**Problem details**
Write out all the entries word for word, but skip any images.

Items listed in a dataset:
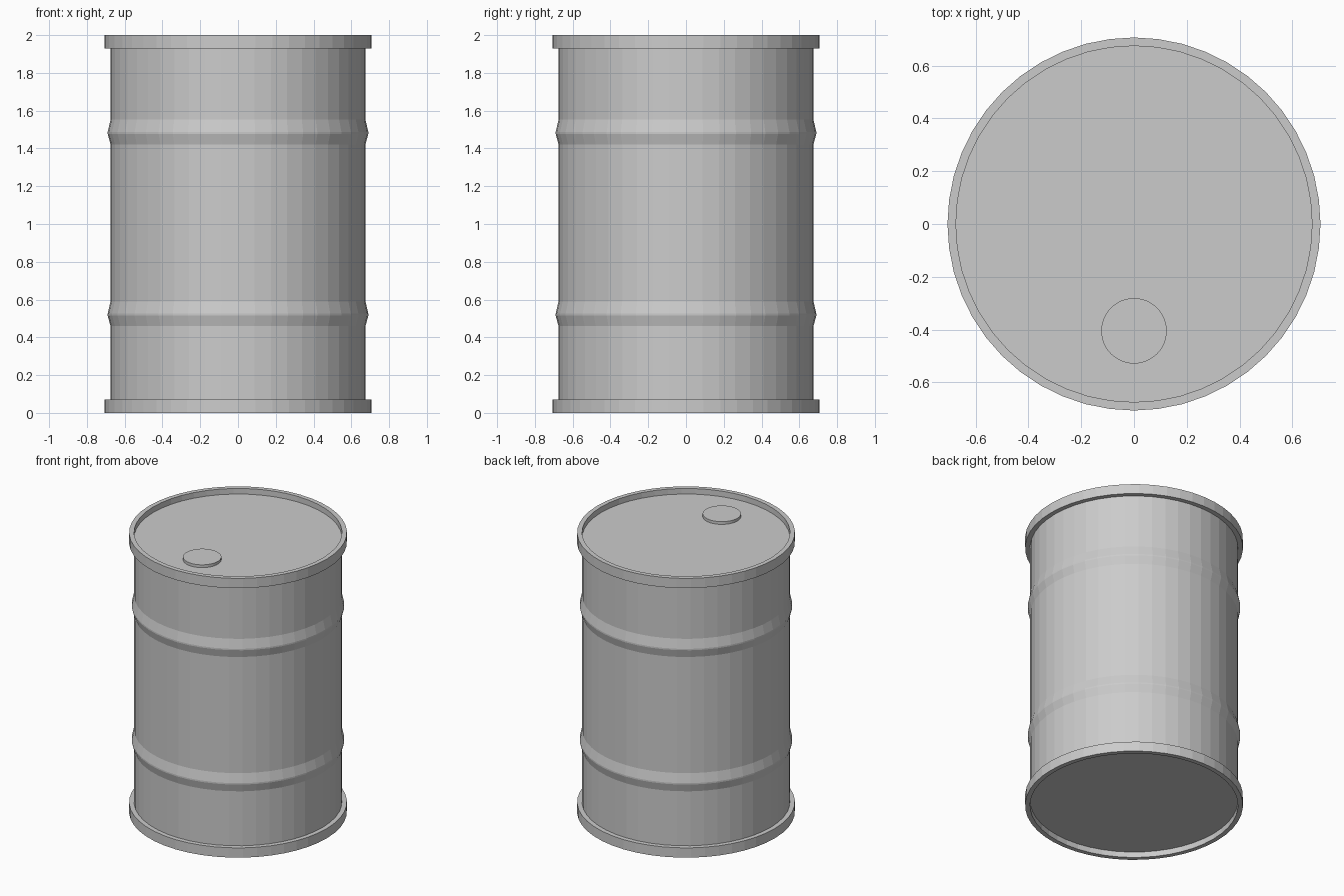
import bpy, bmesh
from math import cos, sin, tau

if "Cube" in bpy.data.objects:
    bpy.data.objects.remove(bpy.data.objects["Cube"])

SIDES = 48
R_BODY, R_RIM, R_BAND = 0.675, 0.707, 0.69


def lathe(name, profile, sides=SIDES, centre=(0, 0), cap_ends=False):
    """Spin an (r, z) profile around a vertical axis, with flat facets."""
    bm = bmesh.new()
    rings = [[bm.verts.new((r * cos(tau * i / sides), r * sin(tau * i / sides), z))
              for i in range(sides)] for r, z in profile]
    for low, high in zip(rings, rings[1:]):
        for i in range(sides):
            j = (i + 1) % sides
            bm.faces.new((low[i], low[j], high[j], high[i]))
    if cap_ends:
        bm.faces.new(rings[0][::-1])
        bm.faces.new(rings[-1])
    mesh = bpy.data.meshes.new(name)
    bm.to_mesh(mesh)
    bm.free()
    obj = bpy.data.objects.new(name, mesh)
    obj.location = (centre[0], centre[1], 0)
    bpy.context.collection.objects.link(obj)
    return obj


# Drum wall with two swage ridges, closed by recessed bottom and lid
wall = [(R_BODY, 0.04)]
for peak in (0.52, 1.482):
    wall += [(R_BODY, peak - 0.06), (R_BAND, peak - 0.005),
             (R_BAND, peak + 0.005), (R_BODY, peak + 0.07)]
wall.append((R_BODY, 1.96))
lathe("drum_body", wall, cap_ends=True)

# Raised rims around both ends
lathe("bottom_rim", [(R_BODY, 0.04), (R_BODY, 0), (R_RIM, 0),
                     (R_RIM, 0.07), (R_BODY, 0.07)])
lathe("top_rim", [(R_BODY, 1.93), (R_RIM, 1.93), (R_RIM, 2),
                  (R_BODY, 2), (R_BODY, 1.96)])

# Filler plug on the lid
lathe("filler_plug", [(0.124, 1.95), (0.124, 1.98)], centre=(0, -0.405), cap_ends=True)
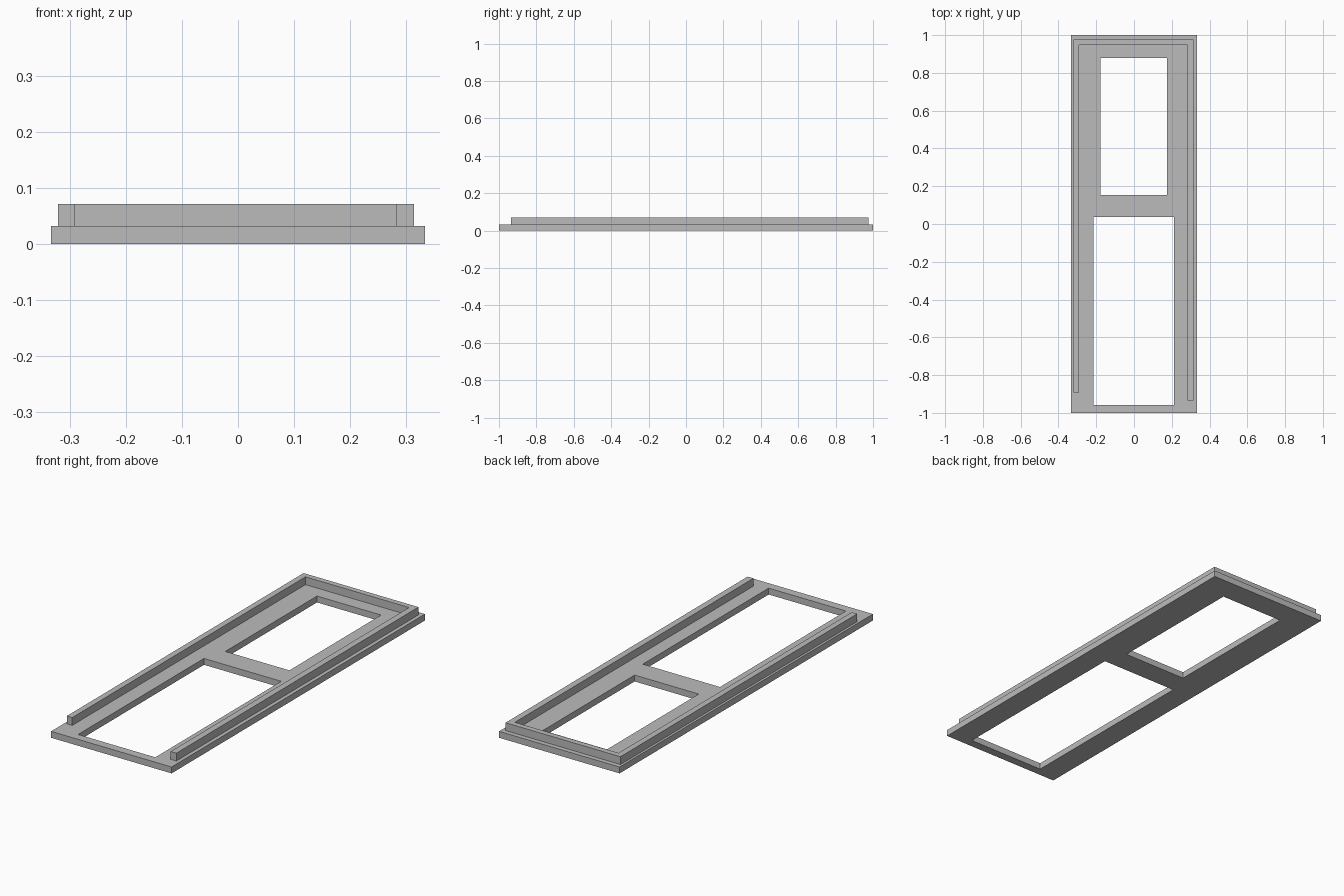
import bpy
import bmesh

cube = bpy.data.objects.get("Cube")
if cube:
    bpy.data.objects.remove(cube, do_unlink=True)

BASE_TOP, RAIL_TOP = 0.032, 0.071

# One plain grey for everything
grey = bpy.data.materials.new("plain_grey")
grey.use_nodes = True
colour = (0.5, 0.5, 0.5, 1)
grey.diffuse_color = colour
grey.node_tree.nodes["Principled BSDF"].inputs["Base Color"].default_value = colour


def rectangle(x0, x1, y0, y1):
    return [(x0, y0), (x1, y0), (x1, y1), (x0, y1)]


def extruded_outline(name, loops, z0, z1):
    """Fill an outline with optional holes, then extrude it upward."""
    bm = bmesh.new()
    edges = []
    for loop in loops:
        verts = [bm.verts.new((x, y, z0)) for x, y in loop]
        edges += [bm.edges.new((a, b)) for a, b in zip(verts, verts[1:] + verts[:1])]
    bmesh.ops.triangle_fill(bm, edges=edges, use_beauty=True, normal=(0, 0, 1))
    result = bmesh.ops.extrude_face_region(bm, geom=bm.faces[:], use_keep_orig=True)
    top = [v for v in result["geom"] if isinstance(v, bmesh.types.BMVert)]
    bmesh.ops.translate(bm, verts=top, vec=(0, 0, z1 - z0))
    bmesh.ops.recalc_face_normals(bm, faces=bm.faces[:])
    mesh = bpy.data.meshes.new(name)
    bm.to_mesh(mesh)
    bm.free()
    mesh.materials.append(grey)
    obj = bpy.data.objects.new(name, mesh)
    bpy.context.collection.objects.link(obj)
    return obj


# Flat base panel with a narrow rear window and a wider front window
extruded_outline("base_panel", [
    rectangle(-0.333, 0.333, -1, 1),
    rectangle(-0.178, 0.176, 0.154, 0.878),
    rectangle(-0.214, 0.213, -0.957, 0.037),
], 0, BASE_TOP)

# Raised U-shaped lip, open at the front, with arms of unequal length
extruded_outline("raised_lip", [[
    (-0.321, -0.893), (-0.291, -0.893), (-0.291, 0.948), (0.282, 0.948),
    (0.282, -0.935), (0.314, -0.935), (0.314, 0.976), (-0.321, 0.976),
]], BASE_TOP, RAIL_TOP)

**Exercise answer**
import bpy, bmesh
from math import cos, sin, tau

if "Cube" in bpy.data.objects:
    bpy.data.objects.remove(bpy.data.objects["Cube"])

SIDES = 48
R_BODY, R_RIM, R_BAND = 0.675, 0.707, 0.69


def lathe(name, profile, sides=SIDES, centre=(0, 0), cap_ends=False):
    """Spin an (r, z) profile around a vertical axis, with flat facets."""
    bm = bmesh.new()
    rings = [[bm.verts.new((r * cos(tau * i / sides), r * sin(tau * i / sides), z))
              for i in range(sides)] for r, z in profile]
    for low, high in zip(rings, rings[1:]):
        for i in range(sides):
            j = (i + 1) % sides
            bm.faces.new((low[i], low[j], high[j], high[i]))
    if cap_ends:
        bm.faces.new(rings[0][::-1])
        bm.faces.new(rings[-1])
    mesh = bpy.data.meshes.new(name)
    bm.to_mesh(mesh)
    bm.free()
    obj = bpy.data.objects.new(name, mesh)
    obj.location = (centre[0], centre[1], 0)
    bpy.context.collection.objects.link(obj)
    return obj


# Drum wall with two swage ridges, closed by recessed bottom and lid
wall = [(R_BODY, 0.04)]
for peak in (0.52, 1.482):
    wall += [(R_BODY, peak - 0.06), (R_BAND, peak - 0.005),
             (R_BAND, peak + 0.005), (R_BODY, peak + 0.07)]
wall.append((R_BODY, 1.96))
lathe("drum_body", wall, cap_ends=True)

# Raised rims around both ends
lathe("bottom_rim", [(R_BODY, 0.04), (R_BODY, 0), (R_RIM, 0),
                     (R_RIM, 0.07), (R_BODY, 0.07)])
lathe("top_rim", [(R_BODY, 1.93), (R_RIM, 1.93), (R_RIM, 2),
                  (R_BODY, 2), (R_BODY, 1.96)])

# Filler plug on the lid
lathe("filler_plug", [(0.124, 1.95), (0.124, 1.98)], centre=(0, -0.405), cap_ends=True)
import bpy
import bmesh

cube = bpy.data.objects.get("Cube")
if cube:
    bpy.data.objects.remove(cube, do_unlink=True)

BASE_TOP, RAIL_TOP = 0.032, 0.071

# One plain grey for everything
grey = bpy.data.materials.new("plain_grey")
grey.use_nodes = True
colour = (0.5, 0.5, 0.5, 1)
grey.diffuse_color = colour
grey.node_tree.nodes["Principled BSDF"].inputs["Base Color"].default_value = colour


def rectangle(x0, x1, y0, y1):
    return [(x0, y0), (x1, y0), (x1, y1), (x0, y1)]


def extruded_outline(name, loops, z0, z1):
    """Fill an outline with optional holes, then extrude it upward."""
    bm = bmesh.new()
    edges = []
    for loop in loops:
        verts = [bm.verts.new((x, y, z0)) for x, y in loop]
        edges += [bm.edges.new((a, b)) for a, b in zip(verts, verts[1:] + verts[:1])]
    bmesh.ops.triangle_fill(bm, edges=edges, use_beauty=True, normal=(0, 0, 1))
    result = bmesh.ops.extrude_face_region(bm, geom=bm.faces[:], use_keep_orig=True)
    top = [v for v in result["geom"] if isinstance(v, bmesh.types.BMVert)]
    bmesh.ops.translate(bm, verts=top, vec=(0, 0, z1 - z0))
    bmesh.ops.recalc_face_normals(bm, faces=bm.faces[:])
    mesh = bpy.data.meshes.new(name)
    bm.to_mesh(mesh)
    bm.free()
    mesh.materials.append(grey)
    obj = bpy.data.objects.new(name, mesh)
    bpy.context.collection.objects.link(obj)
    return obj


# Flat base panel with a narrow rear window and a wider front window
extruded_outline("base_panel", [
    rectangle(-0.333, 0.333, -1, 1),
    rectangle(-0.178, 0.176, 0.154, 0.878),
    rectangle(-0.214, 0.213, -0.957, 0.037),
], 0, BASE_TOP)

# Raised U-shaped lip, open at the front, with arms of unequal length
extruded_outline("raised_lip", [[
    (-0.321, -0.893), (-0.291, -0.893), (-0.291, 0.948), (0.282, 0.948),
    (0.282, -0.935), (0.314, -0.935), (0.314, 0.976), (-0.321, 0.976),
]], BASE_TOP, RAIL_TOP)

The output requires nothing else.